Q: Now that you’ve designed a game, do you think you’ll be doing more designing or composing?
A: I was surprised at how much I enjoyed working on this game! After this experience, I know that I definitely want to make other games in the future. But I’m all about trying to allocate equal time to my random creative projects… so after I finish Melolune, I’ll probably focus on music for a bit. I’d like to release another singing album. There are a lot of random things I’d like to do… I want to spend more timing learning languages (I’m constantly buying language books and writing down vocabulary in my notebook), I’d like to get back into cooking, I want to get back into martial arts, etc.
Q: What kind of martial arts?
A: I did Shotokan [a type of Karate] for several years; it’s the type of martial arts that my Dad did, and his Dad did. My Dad doesn’t have any sons so I did it, haha. But I’d like to try out something different; I’ve been checking out various martial arts studios in the area. Some of my friends are into Taekwondo, and they’ve been encouraging me to try it out.
Q: Are you going to continue freelancing?
A: Although I’m not 100% opposed to working for a company, I think for the time being I would prefer to continue being independent. It matches my personality and I like the freedom to be able to work on many different creative projects at once. I’ve gotten a couple of in-house offers as of late, but I feel like it would be difficult to have to be exclusive… especially if you get an offer later for a game that you’d really be passionate about working on.
Q: People are asking for a Plants vs Zombies soundtrack. Is that coming out any time soon?
A: I hope so, and I’ve been asking Pop Cap if it’s okay.
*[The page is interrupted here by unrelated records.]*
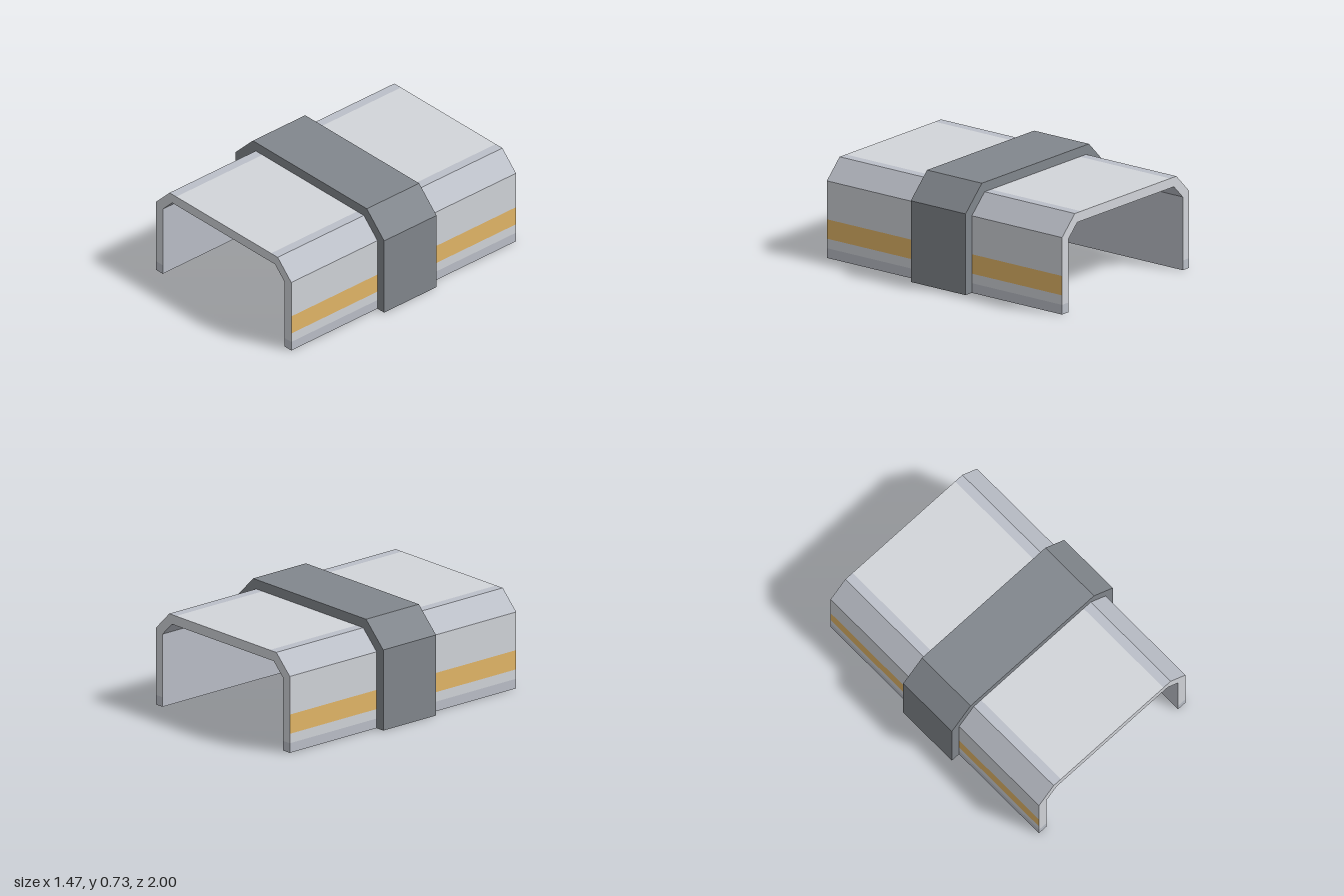
import * as THREE from 'three';

const LIGHT = 0xd2d5da, TRIM = 0xbcc0c9, DARK = 0x82878d, YELLOW = 0xe4b768;
const HALF = 1;       // half length of the tunnel
const SKIRT = 0.067;  // height of the darker foot band

const paint = (color) => new THREE.MeshStandardMaterial({ color, flatShading: true });

// Half-octagon arch, listed from the left foot over the top to the right foot
const arch = (w, h, cx, cy, foot = 0) => [
  [w, foot], [w, cy], [cx, h], [-cx, h], [-w, cy], [-w, foot],
];
const outer = (foot) => arch(0.667, 0.667, 0.533, 0.533, foot);
const inner = (foot) => arch(0.6, 0.6, 0.507, 0.507, foot).reverse();
const toShape = (pts) => new THREE.Shape(pts.map(([x, y]) => new THREE.Vector2(x, y)));

export function createModel() {
  const model = new THREE.Group();
  const add = (parent, name, geometry, color) => {
    const mesh = new THREE.Mesh(geometry, paint(color));
    mesh.name = name;
    parent.add(mesh);
    return mesh;
  };

  const shell = new THREE.Group();
  shell.name = 'tunnelShell';
  model.add(shell);

  // Sweeps a line of the cross-section along the full length
  const panel = (name, pts, color) => {
    const pos = [];
    for (let i = 0; i + 1 < pts.length; i++) {
      const [ax, ay] = pts[i], [bx, by] = pts[i + 1];
      pos.push(ax, ay, HALF, ax, ay, -HALF, bx, by, -HALF);
      pos.push(ax, ay, HALF, bx, by, -HALF, bx, by, HALF);
    }
    const g = new THREE.BufferGeometry();
    g.setAttribute('position', new THREE.Float32BufferAttribute(pos, 3));
    g.computeVertexNormals();
    return add(shell, name, g, color);
  };

  // Outer skin: bands on each wall, chamfers and roof
  const bands = [
    ['lowerWall', SKIRT, 0.133, LIGHT],
    ['stripe', 0.133, 0.267, YELLOW],
    ['upperWall', 0.267, 0.533, LIGHT],
  ];
  for (const [side, s] of [['left', 1], ['right', -1]]) {
    const dir = (pts) => (s > 0 ? pts : pts.map(([x, y]) => [-x, y]).reverse());
    panel(`${side}Skirt`, dir([[0.6, 0], [0.667, 0], [0.667, SKIRT]]), TRIM);
    for (const [name, y0, y1, color] of bands)
      panel(`${side}_${name}`, dir([[0.667, y0], [0.667, y1]]), color);
    panel(`${side}Chamfer`, dir([[0.667, 0.533], [0.533, 0.667], [0.467, 0.667]]), TRIM);
  }
  panel('roof', [[0.467, 0.667], [-0.467, 0.667]], LIGHT);

  // Inner lining
  panel('lining', inner(0), TRIM);

  // End faces, front and back, with darker feet
  const rim = toShape([...outer(SKIRT), ...inner(SKIRT)]);
  for (const [end, turn] of [['front', 0], ['back', Math.PI]]) {
    const cap = new THREE.Group();
    cap.name = `${end}End`;
    cap.rotation.y = turn;
    shell.add(cap);
    add(cap, `${end}Rim`, new THREE.ShapeGeometry(rim), LIGHT).position.z = HALF;
    for (const s of [1, -1])
      add(cap, `${end}Foot`, new THREE.PlaneGeometry(0.067, SKIRT), TRIM)
        .position.set(s * 0.6335, SKIRT / 2, HALF);
  }

  // Collar wrapped around the middle
  const collar = new THREE.ExtrudeGeometry(
    toShape([...arch(0.733, 0.733, 0.562, 0.562), ...outer(0).reverse()]),
    { depth: 0.466, bevelEnabled: false },
  );
  add(model, 'collar', collar.translate(0, 0, -0.233), DARK);

  return model;
}
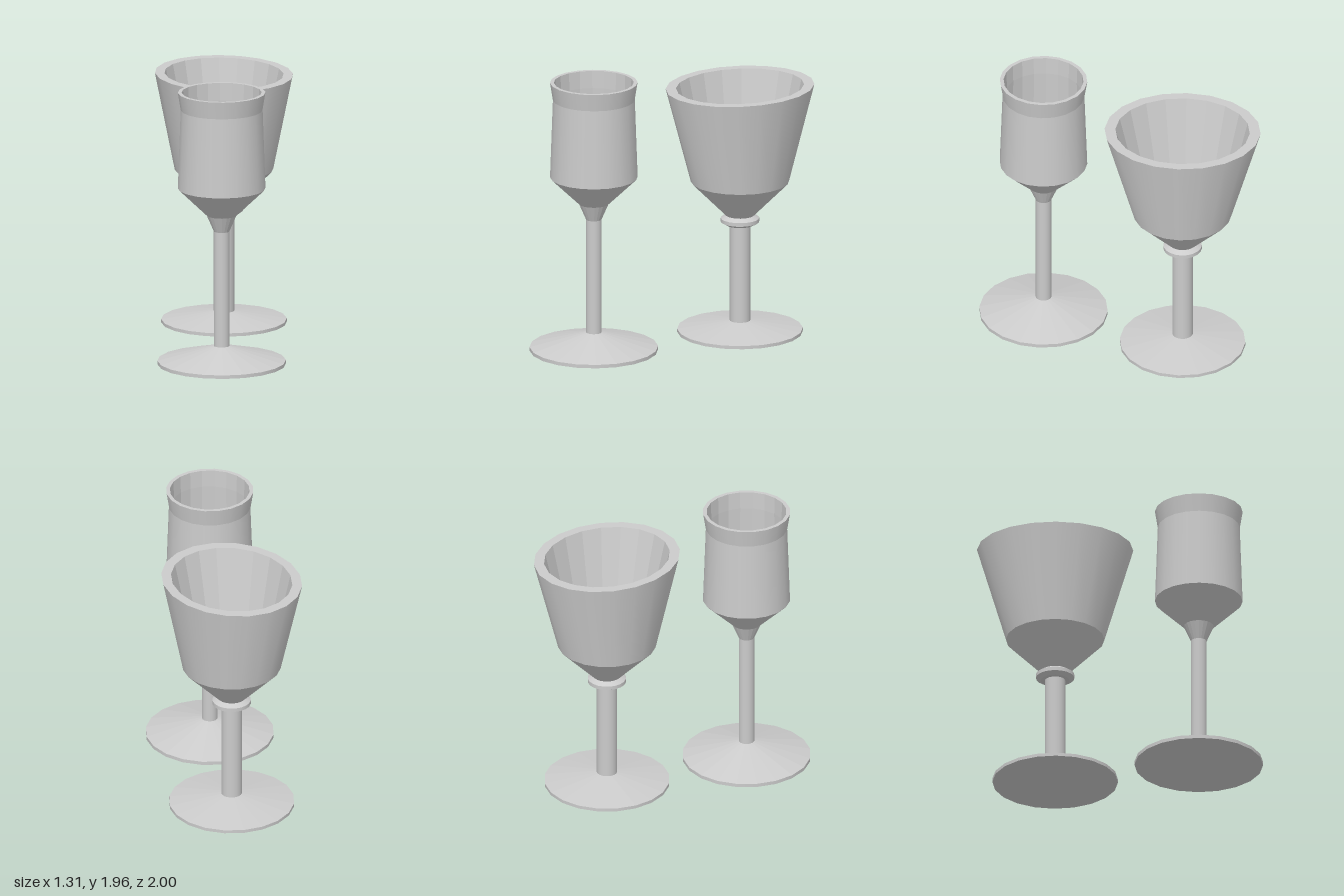
import * as THREE from 'three';
import { mergeGeometries } from 'three/addons/utils/BufferGeometryUtils.js';

const SIDES = 20;
const material = new THREE.MeshStandardMaterial({ color: 0xcccccc });

// Turned part. Each profile point is [radius, y, flat, zStretch]; the band that
// ends at a point is faceted when flat is set, and creased from its neighbours.
function turned(name, profile) {
  const bands = [];
  for (let i = 1; i < profile.length; i++) {
    const ends = [profile[i - 1], profile[i]];
    let band = new THREE.LatheGeometry(ends.map(([r, y]) => new THREE.Vector2(r, y)), SIDES);
    const pos = band.attributes.position;
    for (let v = 0; v < pos.count; v++) pos.setZ(v, pos.getZ(v) * (ends[v % 2][3] ?? 1));
    band = band.toNonIndexed();
    if (profile[i][2]) band.computeVertexNormals();
    bands.push(band);
  }
  const mesh = new THREE.Mesh(mergeGeometries(bands), material);
  mesh.name = name;
  return mesh;
}

function glass(name, x, z, parts) {
  const group = new THREE.Group();
  group.name = name;
  group.position.set(x, 0, z);
  for (const [part, profile] of Object.entries(parts)) group.add(turned(part, profile));
  return group;
}

export function createModel() {
  const model = new THREE.Group();
  model.name = 'glasses';

  // Tall narrow glass with a flared lip
  model.add(glass('tallGlass', -0.207, 0.55, {
    foot: [[0, 0], [0.45, 0, 1], [0.45, 0.025], [0.055, 0.13, 1]],
    stem: [[0.055, 0.13], [0.055, 0.955]],
    bowl: [
      [0.055, 0.955], [0.105, 1.07, 1], [0.307, 1.265, 1], [0.287, 1.83], [0.307, 1.955],
      [0.28, 1.955, 1], [0.275, 1.83, 1], [0.28, 1.28, 1], [0, 1.28, 1],
    ],
  }));

  // Wide goblet: round below, with an oval rim and hollow
  const oval = 1.15;
  model.add(glass('wideGoblet', 0.177, -0.45, {
    foot: [[0, 0.04], [0.44, 0.04, 1], [0.44, 0.063], [0.072, 0.122, 1]],
    stem: [[0.072, 0.122], [0.072, 0.825]],
    collar: [[0.072, 0.823, 1], [0.1, 0.823, 1], [0.135, 0.843], [0.135, 0.87], [0.1, 0.892], [0, 0.892, 1]],
    bowl: [
      [0.1, 0.892], [0.345, 1.14, 1], [0.476, 1.83, 0, oval],
      [0.41, 1.83, 1, oval], [0.263, 1.14, 1, oval], [0.13, 1.04, 0, oval], [0, 1.01, 0, oval],
    ],
  }));

  return model;
}
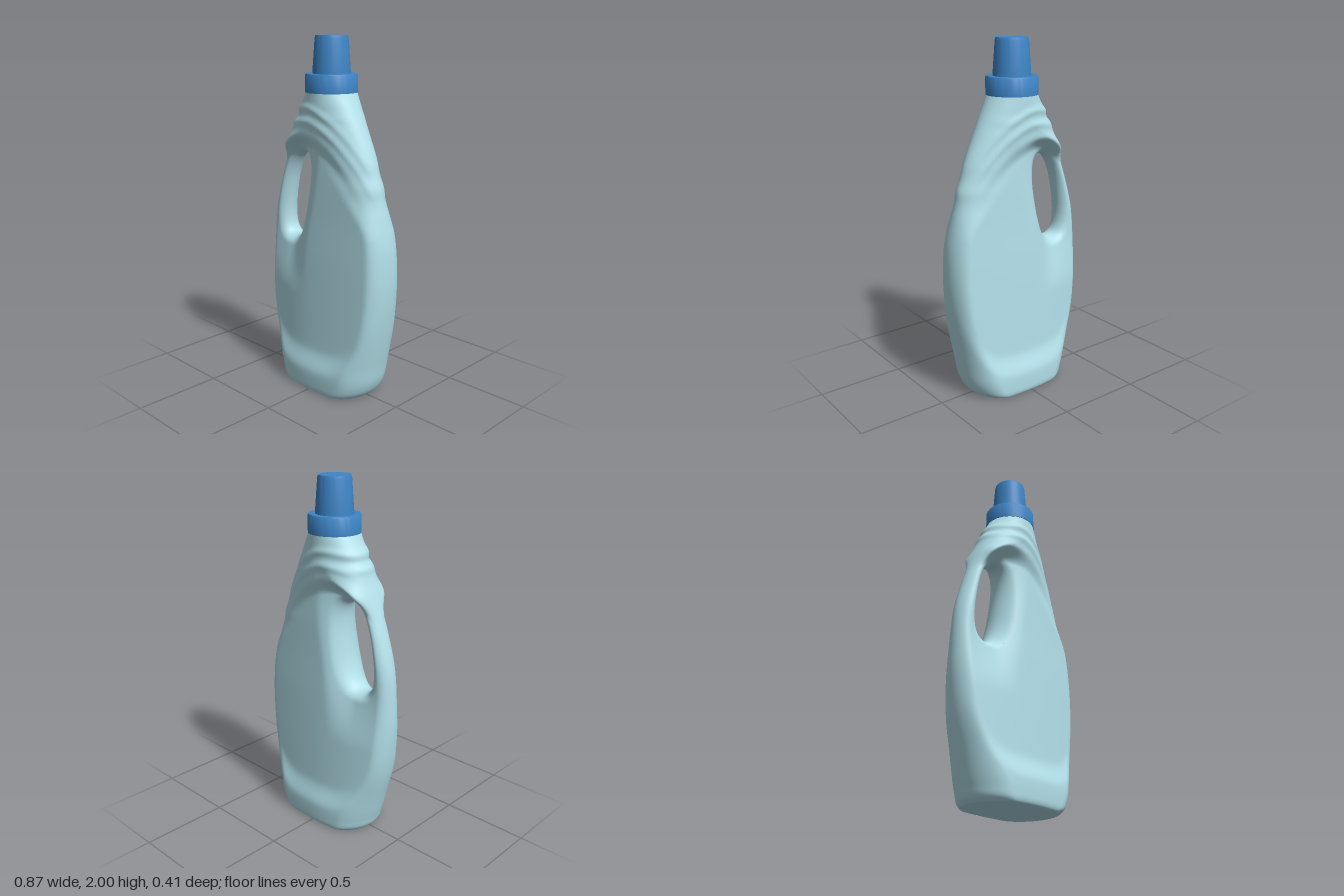
import * as THREE from 'three';
import { mergeVertices, toCreasedNormals } from 'three/addons/utils/BufferGeometryUtils.js';

const { smoothstep, lerp } = THREE.MathUtils;

// Smooth profile through [y, value] points
function profile(points) {
  const f = new THREE.CubicInterpolant(points.map(p => p[0]), points.map(p => p[1]), 1);
  return y => f.evaluate(y)[0];
}

// Side outlines of the bottle
const rightEdge = profile([[0, 0.28], [0.02, 0.305], [0.07, 0.335], [0.2, 0.366], [0.4, 0.405], [0.6, 0.43],
  [0.75, 0.435], [0.9, 0.425], [1.05, 0.395], [1.15, 0.37], [1.21, 0.36], [1.27, 0.337], [1.35, 0.312],
  [1.5, 0.243], [1.6, 0.193], [1.7, 0.14]]);
const leftEdge = profile([[0, -0.28], [0.02, -0.3], [0.07, -0.318], [0.2, -0.355], [0.4, -0.408], [0.6, -0.433],
  [0.75, -0.437], [1.0, -0.42], [1.2, -0.365], [1.4, -0.288], [1.5, -0.247], [1.54, -0.238], [1.57, -0.212],
  [1.61, -0.203], [1.64, -0.178], [1.7, -0.14]]);
// Half depths: outer shell and recessed side panel
const shellDepth = profile([[0, 0.2], [0.12, 0.203], [0.3, 0.18], [0.6, 0.16], [1.0, 0.135], [1.3, 0.137],
  [1.55, 0.145], [1.7, 0.14]]);
const panelDepth = profile([[0, 0.18], [0.25, 0.166], [0.5, 0.157], [0.8, 0.145], [1.0, 0.134], [1.2, 0.126],
  [1.45, 0.115], [1.7, 0.115]]);

// Slanted handle opening
const HOLE = { y: 1.107, w: 0.097, h: 0.248, p: 2.4 };
const HOLE_LOW = HOLE.y - HOLE.h, HOLE_HIGH = HOLE.y + HOLE.h, NECK = 1.71;
const holeCentre = y => -0.213 + 0.17 * (y - HOLE.y);
const holeHalf = y => HOLE.w * Math.pow(Math.max(0, 1 - Math.pow(Math.abs(y - HOLE.y) / HOLE.h, HOLE.p)), 1 / HOLE.p);
const holeField = (x, y) => Math.pow(Math.pow(Math.abs(x - holeCentre(y)) / HOLE.w, HOLE.p)
  + Math.pow(Math.abs(y - HOLE.y) / HOLE.h, HOLE.p), 1 / HOLE.p);
function holeDistance(x, y) {
  const e = 1e-4;
  const gx = (holeField(x + e, y) - holeField(x - e, y)) / (2 * e);
  const gy = (holeField(x, y + e) - holeField(x, y - e)) / (2 * e);
  return (holeField(x, y) - 1) / Math.max(1, Math.hypot(gx, gy));
}

// Quarter-round edge falloff
function roundOff(d, r) {
  const t = Math.min(1, Math.max(0, d / r));
  return Math.sqrt(1 - (1 - t) * (1 - t));
}
const bump = (v, width) => Math.exp(-(v * v) / (width * width));

// Half depth of the bottle at a point of its side view
function depth(x, y) {
  const xl = leftEdge(y), xr = rightEdge(y), half = (xr - xl) / 2;
  const s = y - (1.435 - 2 * (x + 0.08) ** 2); // height above the shoulder arc
  const shoulder = smoothstep(s, -0.05, 0.045);

  // Panel recess above the curved foot
  const foot = 0.13 + 0.17 * (x / 0.35) ** 4;
  const inPanel = smoothstep(y, foot - 0.01, foot + 0.13) * (1 - shoulder);
  let z = lerp(shellDepth(y), panelDepth(y), inPanel);

  // Body thins toward both ends
  const thin = x < 0 ? 0.42 : 0.21;
  z *= 1 - thin * (x / 0.42) ** 2 * (1 - smoothstep(y, 1.1, 1.5));

  // Valley around the grip
  const ridge = lerp(-0.06, 0.03, smoothstep(y, 0.75, 1.35));
  const grip = (1 - smoothstep(x, ridge - 0.19, ridge)) * smoothstep(y, 0.55, 0.95) * (1 - shoulder);
  z = lerp(z, 0.068, grip);

  // Two raised shoulder ribs
  const fade = 1 - smoothstep(y, 1.62, 1.7);
  z += fade * (0.008 * bump(s - 0.115, 0.022) + 0.007 * bump(s - 0.19, 0.02));

  // Rounded rims
  const low = 1 - smoothstep(y, 0.05, 0.5);
  const rr = lerp(lerp(0.065, 0.13, low), half, smoothstep(y, 0.95, 1.45));
  const rl = lerp(lerp(0.055, 0.13, low), half, smoothstep(y, 1.38, 1.6));
  z *= roundOff(x - xl, rl) * roundOff(xr - x, rr) * roundOff(holeDistance(x, y), 0.05);
  z *= 0.93 + 0.07 * roundOff(y, 0.035);
  return z < 1e-3 ? 0 : z;
}

// Values from a to b, packed closely at both ends
const packed = (a, b, n) => Array.from({ length: n + 1 }, (_, i) => lerp(a, b, 0.5 - 0.5 * Math.cos(Math.PI * i / n)));

// Line dividing the bottle into two strips, passing through the opening
function seam(y) {
  if (y < HOLE_LOW) return lerp(-0.08, holeCentre(HOLE_LOW), smoothstep(y, 0, HOLE_LOW));
  if (y > HOLE_HIGH) return lerp(holeCentre(HOLE_HIGH), 0, (y - HOLE_HIGH) / (NECK - HOLE_HIGH));
  return holeCentre(y);
}

function geometryFrom(positions, indices) {
  const g = new THREE.BufferGeometry();
  g.setAttribute('position', new THREE.Float32BufferAttribute(positions, 3));
  g.setIndex(indices);
  return g;
}

// Front and mirrored back skins, each in two strips that part at the opening
function bottleGeometry() {
  const rows = [...packed(0, HOLE_LOW, 60), ...packed(HOLE_LOW, HOLE_HIGH, 70).slice(1),
    ...packed(HOLE_HIGH, NECK, 56).slice(1)];
  const cols = 40, pos = [], idx = [];
  for (const side of [1, -1]) {
    for (const strip of [0, 1]) {
      const start = pos.length / 3;
      rows.forEach((y, i) => {
        const w = holeHalf(y), m = seam(y);
        const xs = strip ? packed(m + w, rightEdge(y), cols) : packed(leftEdge(y), m - w, cols);
        xs.forEach((x, j) => {
          pos.push(x, y, side * depth(x, y));
          if (!i || !j) return;
          const d = start + i * (cols + 1) + j, c = d - 1, b = d - cols - 1, a = b - 1;
          if (side > 0) idx.push(a, b, d, a, d, c);
          else idx.push(a, d, b, a, c, d);
        });
      });
    }
  }
  const g = mergeVertices(geometryFrom(pos, idx), 1e-5);
  g.computeVertexNormals();
  return g;
}

// Flat underside
function baseGeometry() {
  const pos = [], idx = [];
  packed(leftEdge(0), rightEdge(0), 60).forEach((x, j) => {
    // slight lift keeps the floor just closed against the skin
    const z = depth(x, 0);
    pos.push(x, 0, z, x, 0, -z);
    if (j) {
      const a = 2 * j - 2;
      idx.push(a, a + 1, a + 2, a + 1, a + 3, a + 2);
    }
  });
  const g = geometryFrom(pos, idx);
  g.computeVertexNormals();
  return g;
}

function lathe(points) {
  const g = new THREE.LatheGeometry(points.map(p => new THREE.Vector2(...p)), 64);
  return toCreasedNormals(g, 0.6);
}

export function createModel() {
  const model = new THREE.Group();
  const plastic = new THREE.MeshStandardMaterial({ color: 0xb3e0ea, side: THREE.DoubleSide });
  const blue = new THREE.MeshStandardMaterial({ color: 0x3d85c6 });
  const add = (name, geometry, material) => {
    const mesh = new THREE.Mesh(geometry, material);
    mesh.name = name;
    model.add(mesh);
  };

  add('bottleBody', bottleGeometry(), plastic);
  add('bottleBase', baseGeometry(), plastic);
  // Cap: wide collar and tapered measuring cup
  add('capCollar', lathe([[0, 1.7], [0.143, 1.7], [0.143, 1.792], [0.138, 1.8], [0, 1.8]]), blue);
  add('capCup', lathe([[0.105, 1.79], [0.103, 1.82], [0.091, 1.985], [0.086, 2], [0, 2]]), blue);
  return model;
}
I’m guessing it will be available sometime in January if all goes well!
The demo of Laura Shigihara’s Melolune is available for download.